◆ TRY IT ◆
The records that follow must all be duplicated exactly.

◆ RECORDS SUPPLIED ◆
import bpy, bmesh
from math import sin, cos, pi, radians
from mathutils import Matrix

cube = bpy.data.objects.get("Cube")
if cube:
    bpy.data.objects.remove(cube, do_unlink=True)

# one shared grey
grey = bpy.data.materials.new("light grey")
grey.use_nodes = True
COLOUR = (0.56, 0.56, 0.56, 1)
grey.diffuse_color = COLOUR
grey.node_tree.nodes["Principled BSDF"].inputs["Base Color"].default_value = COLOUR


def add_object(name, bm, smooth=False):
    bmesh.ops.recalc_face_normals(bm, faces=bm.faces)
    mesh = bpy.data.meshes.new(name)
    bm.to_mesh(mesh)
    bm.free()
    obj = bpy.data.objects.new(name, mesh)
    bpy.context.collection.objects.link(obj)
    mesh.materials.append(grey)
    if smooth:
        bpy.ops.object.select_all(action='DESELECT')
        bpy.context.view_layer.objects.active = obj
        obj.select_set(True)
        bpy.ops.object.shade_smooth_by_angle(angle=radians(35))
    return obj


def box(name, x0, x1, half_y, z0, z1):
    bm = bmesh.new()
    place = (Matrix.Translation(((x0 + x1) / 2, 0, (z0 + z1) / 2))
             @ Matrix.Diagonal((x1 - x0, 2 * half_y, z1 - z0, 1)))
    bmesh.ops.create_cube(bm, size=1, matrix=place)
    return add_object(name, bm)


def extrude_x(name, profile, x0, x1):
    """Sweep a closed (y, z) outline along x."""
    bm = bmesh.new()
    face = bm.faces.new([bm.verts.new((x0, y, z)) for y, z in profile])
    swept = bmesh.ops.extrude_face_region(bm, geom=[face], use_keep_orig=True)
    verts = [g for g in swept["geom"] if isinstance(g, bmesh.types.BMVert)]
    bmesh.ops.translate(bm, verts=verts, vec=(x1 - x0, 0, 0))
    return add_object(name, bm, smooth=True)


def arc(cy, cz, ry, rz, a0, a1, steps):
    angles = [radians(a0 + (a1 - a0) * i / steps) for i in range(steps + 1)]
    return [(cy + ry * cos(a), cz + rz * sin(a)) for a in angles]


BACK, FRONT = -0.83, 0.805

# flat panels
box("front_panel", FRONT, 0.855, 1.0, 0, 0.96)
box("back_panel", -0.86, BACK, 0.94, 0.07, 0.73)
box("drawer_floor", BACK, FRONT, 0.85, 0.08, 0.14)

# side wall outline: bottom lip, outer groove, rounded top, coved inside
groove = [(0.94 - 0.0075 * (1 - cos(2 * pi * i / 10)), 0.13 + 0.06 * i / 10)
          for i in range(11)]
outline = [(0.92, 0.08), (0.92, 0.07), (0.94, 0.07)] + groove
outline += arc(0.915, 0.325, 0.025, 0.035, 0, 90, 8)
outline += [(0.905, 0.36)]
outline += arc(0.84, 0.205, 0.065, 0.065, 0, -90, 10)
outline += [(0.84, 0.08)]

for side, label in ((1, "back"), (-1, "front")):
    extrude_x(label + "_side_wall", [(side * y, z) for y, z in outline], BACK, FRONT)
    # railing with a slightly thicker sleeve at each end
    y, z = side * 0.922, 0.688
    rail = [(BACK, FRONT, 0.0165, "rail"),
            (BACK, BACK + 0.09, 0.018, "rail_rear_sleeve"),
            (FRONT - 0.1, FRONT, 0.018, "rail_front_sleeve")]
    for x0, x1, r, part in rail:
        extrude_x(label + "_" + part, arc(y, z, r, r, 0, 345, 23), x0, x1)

◆ REPLY ◆
import bpy, bmesh
from math import sin, cos, pi, radians
from mathutils import Matrix

cube = bpy.data.objects.get("Cube")
if cube:
    bpy.data.objects.remove(cube, do_unlink=True)

# one shared grey
grey = bpy.data.materials.new("light grey")
grey.use_nodes = True
COLOUR = (0.56, 0.56, 0.56, 1)
grey.diffuse_color = COLOUR
grey.node_tree.nodes["Principled BSDF"].inputs["Base Color"].default_value = COLOUR


def add_object(name, bm, smooth=False):
    bmesh.ops.recalc_face_normals(bm, faces=bm.faces)
    mesh = bpy.data.meshes.new(name)
    bm.to_mesh(mesh)
    bm.free()
    obj = bpy.data.objects.new(name, mesh)
    bpy.context.collection.objects.link(obj)
    mesh.materials.append(grey)
    if smooth:
        bpy.ops.object.select_all(action='DESELECT')
        bpy.context.view_layer.objects.active = obj
        obj.select_set(True)
        bpy.ops.object.shade_smooth_by_angle(angle=radians(35))
    return obj


def box(name, x0, x1, half_y, z0, z1):
    bm = bmesh.new()
    place = (Matrix.Translation(((x0 + x1) / 2, 0, (z0 + z1) / 2))
             @ Matrix.Diagonal((x1 - x0, 2 * half_y, z1 - z0, 1)))
    bmesh.ops.create_cube(bm, size=1, matrix=place)
    return add_object(name, bm)


def extrude_x(name, profile, x0, x1):
    """Sweep a closed (y, z) outline along x."""
    bm = bmesh.new()
    face = bm.faces.new([bm.verts.new((x0, y, z)) for y, z in profile])
    swept = bmesh.ops.extrude_face_region(bm, geom=[face], use_keep_orig=True)
    verts = [g for g in swept["geom"] if isinstance(g, bmesh.types.BMVert)]
    bmesh.ops.translate(bm, verts=verts, vec=(x1 - x0, 0, 0))
    return add_object(name, bm, smooth=True)


def arc(cy, cz, ry, rz, a0, a1, steps):
    angles = [radians(a0 + (a1 - a0) * i / steps) for i in range(steps + 1)]
    return [(cy + ry * cos(a), cz + rz * sin(a)) for a in angles]


BACK, FRONT = -0.83, 0.805

# flat panels
box("front_panel", FRONT, 0.855, 1.0, 0, 0.96)
box("back_panel", -0.86, BACK, 0.94, 0.07, 0.73)
box("drawer_floor", BACK, FRONT, 0.85, 0.08, 0.14)

# side wall outline: bottom lip, outer groove, rounded top, coved inside
groove = [(0.94 - 0.0075 * (1 - cos(2 * pi * i / 10)), 0.13 + 0.06 * i / 10)
          for i in range(11)]
outline = [(0.92, 0.08), (0.92, 0.07), (0.94, 0.07)] + groove
outline += arc(0.915, 0.325, 0.025, 0.035, 0, 90, 8)
outline += [(0.905, 0.36)]
outline += arc(0.84, 0.205, 0.065, 0.065, 0, -90, 10)
outline += [(0.84, 0.08)]

for side, label in ((1, "back"), (-1, "front")):
    extrude_x(label + "_side_wall", [(side * y, z) for y, z in outline], BACK, FRONT)
    # railing with a slightly thicker sleeve at each end
    y, z = side * 0.922, 0.688
    rail = [(BACK, FRONT, 0.0165, "rail"),
            (BACK, BACK + 0.09, 0.018, "rail_rear_sleeve"),
            (FRONT - 0.1, FRONT, 0.018, "rail_front_sleeve")]
    for x0, x1, r, part in rail:
        extrude_x(label + "_" + part, arc(y, z, r, r, 0, 345, 23), x0, x1)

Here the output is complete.